(Plain-text document sources)
'''
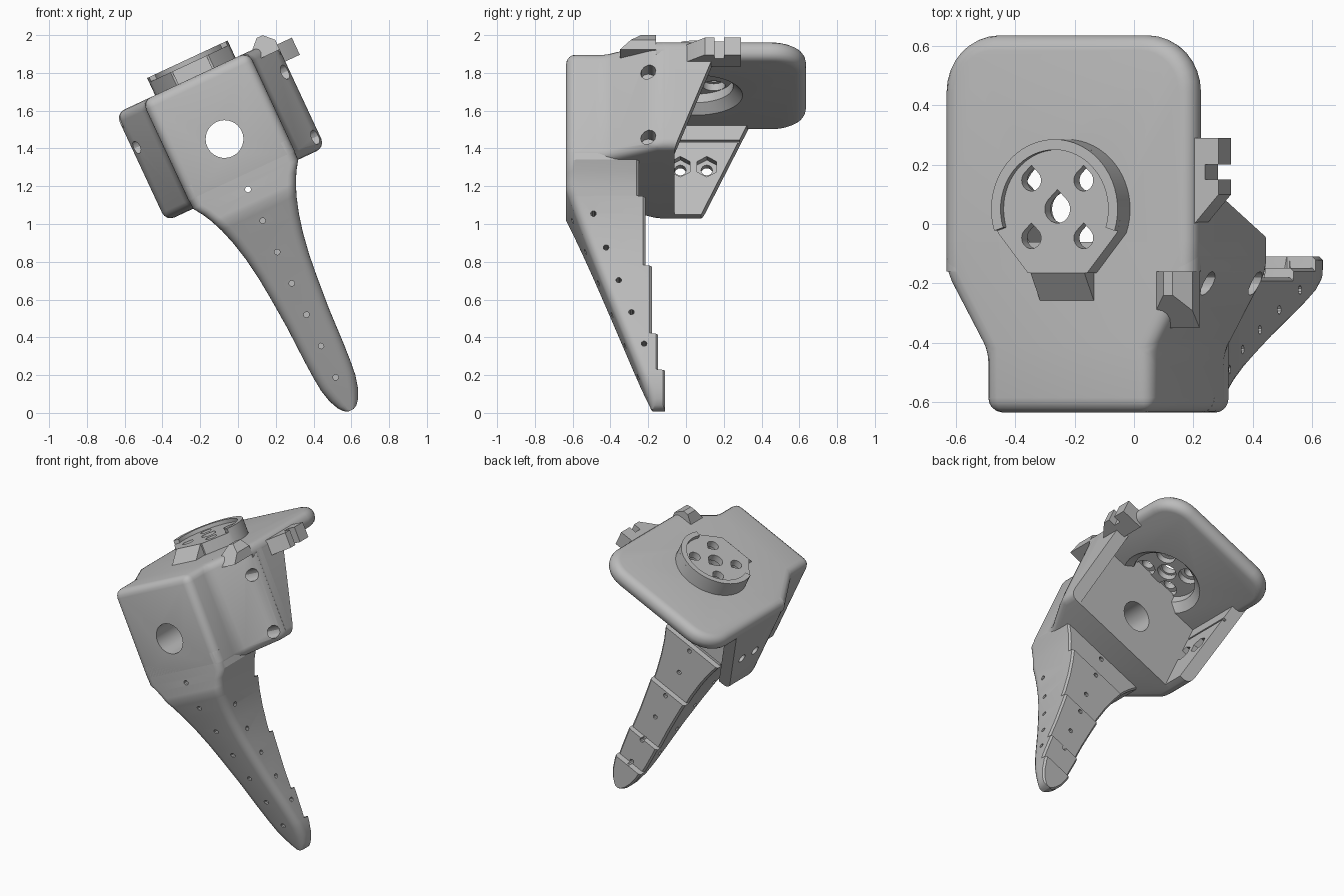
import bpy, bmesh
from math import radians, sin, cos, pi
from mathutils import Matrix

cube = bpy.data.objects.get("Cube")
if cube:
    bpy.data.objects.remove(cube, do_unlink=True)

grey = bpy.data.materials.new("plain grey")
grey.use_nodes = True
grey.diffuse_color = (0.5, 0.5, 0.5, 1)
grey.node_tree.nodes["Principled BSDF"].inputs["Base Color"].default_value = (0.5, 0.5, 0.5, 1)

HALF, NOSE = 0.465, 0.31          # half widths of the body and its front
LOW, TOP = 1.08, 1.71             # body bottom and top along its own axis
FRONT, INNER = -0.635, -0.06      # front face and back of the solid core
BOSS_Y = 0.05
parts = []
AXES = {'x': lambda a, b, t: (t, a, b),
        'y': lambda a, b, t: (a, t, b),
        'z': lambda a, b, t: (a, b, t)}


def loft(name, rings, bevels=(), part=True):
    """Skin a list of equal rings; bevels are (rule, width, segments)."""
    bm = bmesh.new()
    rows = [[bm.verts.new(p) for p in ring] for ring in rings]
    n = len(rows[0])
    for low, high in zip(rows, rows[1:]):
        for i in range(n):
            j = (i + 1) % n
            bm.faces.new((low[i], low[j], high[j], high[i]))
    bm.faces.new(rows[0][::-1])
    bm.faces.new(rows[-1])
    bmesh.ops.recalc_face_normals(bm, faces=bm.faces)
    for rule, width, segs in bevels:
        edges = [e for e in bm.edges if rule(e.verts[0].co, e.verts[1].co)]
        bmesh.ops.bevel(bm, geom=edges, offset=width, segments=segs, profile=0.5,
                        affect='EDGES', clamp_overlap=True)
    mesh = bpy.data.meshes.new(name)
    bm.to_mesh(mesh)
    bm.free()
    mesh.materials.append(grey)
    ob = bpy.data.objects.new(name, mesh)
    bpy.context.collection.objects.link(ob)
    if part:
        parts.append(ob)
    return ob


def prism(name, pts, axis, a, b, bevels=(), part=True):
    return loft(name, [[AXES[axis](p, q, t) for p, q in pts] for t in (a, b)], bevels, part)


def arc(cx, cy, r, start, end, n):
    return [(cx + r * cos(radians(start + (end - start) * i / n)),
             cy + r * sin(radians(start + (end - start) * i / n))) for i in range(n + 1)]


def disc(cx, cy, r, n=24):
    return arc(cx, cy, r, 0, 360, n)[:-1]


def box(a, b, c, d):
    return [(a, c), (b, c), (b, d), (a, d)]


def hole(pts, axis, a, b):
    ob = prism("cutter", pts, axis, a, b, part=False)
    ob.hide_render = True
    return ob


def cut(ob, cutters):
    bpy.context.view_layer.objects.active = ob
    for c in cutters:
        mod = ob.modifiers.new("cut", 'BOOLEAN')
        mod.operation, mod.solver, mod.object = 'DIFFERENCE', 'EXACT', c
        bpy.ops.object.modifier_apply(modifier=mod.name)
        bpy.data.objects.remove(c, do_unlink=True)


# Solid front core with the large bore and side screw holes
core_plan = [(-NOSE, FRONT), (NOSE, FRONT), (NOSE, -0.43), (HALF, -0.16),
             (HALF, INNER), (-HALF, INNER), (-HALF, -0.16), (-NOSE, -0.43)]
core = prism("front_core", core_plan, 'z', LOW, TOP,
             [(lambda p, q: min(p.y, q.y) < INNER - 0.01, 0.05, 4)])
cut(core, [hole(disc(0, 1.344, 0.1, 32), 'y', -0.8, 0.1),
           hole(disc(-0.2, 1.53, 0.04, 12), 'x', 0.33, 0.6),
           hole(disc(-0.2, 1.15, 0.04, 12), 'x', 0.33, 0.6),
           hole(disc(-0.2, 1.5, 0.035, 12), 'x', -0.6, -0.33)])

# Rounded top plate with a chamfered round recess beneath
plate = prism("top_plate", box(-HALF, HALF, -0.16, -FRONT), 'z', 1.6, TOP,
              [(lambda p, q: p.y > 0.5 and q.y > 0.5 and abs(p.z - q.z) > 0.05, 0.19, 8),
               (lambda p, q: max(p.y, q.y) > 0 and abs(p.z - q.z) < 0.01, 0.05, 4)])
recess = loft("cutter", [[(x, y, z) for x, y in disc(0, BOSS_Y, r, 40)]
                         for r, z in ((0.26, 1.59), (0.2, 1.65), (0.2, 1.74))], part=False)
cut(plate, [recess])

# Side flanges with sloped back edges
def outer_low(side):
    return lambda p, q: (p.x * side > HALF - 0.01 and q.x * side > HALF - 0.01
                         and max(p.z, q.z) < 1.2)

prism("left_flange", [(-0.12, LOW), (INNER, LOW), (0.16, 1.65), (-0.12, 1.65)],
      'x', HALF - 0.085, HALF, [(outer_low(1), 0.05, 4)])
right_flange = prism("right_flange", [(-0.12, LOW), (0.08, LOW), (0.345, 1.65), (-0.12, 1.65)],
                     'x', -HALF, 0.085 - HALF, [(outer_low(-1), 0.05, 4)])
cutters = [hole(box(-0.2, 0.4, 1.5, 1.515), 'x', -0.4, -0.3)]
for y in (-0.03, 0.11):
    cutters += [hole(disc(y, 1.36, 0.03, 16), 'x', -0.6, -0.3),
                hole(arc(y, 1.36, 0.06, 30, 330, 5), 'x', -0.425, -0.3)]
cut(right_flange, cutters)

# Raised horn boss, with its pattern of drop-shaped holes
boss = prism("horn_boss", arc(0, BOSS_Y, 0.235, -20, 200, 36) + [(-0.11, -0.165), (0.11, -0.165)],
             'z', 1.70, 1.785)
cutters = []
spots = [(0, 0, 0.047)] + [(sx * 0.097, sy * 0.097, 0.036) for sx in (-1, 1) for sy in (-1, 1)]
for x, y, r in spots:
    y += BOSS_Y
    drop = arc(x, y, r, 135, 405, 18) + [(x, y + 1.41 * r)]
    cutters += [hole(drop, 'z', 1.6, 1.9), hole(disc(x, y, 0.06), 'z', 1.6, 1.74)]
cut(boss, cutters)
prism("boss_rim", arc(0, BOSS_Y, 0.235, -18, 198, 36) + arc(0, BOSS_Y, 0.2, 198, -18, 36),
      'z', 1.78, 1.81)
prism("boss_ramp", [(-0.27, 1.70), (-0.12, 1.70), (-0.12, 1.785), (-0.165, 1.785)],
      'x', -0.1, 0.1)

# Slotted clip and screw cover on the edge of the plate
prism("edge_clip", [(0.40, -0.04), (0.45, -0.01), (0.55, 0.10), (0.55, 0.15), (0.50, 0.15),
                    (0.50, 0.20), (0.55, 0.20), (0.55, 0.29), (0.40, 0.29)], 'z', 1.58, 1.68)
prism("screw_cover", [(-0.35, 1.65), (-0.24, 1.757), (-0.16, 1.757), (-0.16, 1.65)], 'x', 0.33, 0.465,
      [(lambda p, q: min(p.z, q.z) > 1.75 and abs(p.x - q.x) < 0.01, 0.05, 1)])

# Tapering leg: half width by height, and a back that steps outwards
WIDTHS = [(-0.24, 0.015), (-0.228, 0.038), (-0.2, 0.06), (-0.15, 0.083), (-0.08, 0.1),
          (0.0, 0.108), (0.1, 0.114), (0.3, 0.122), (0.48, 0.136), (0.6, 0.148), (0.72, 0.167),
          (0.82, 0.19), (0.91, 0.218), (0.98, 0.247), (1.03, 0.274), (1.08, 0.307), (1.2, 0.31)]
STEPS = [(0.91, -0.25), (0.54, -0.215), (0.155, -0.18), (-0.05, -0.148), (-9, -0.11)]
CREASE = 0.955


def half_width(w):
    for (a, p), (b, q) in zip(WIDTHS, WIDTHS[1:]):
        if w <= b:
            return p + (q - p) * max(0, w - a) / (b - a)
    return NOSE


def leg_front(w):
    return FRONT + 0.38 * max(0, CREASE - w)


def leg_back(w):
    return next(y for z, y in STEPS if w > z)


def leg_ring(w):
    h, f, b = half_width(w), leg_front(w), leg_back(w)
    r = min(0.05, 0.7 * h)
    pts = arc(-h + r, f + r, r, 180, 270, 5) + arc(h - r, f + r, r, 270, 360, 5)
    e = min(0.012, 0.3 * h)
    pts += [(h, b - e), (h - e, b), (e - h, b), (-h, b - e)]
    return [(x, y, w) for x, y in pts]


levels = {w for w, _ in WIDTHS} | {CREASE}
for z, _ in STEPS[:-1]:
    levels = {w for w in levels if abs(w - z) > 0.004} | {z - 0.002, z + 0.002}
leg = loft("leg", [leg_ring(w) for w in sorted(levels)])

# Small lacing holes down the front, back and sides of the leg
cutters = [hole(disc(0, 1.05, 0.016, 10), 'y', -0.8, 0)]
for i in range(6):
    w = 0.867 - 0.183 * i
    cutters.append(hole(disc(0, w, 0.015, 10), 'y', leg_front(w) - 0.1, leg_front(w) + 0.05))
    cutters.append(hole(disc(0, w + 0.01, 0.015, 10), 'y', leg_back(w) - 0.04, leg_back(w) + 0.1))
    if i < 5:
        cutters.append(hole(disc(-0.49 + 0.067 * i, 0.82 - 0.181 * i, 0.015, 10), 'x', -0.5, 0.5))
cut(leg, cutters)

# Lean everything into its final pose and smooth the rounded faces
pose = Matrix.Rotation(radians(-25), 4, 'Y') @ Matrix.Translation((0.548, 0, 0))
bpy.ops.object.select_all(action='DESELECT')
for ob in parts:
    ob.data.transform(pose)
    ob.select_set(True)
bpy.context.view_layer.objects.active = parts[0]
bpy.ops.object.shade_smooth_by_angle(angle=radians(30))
'''
Wherever a line in the entries holds "Matrix", copy that line.

from mathutils import Matrix
pose = Matrix.Rotation(radians(-25), 4, 'Y') @ Matrix.Translation((0.548, 0, 0))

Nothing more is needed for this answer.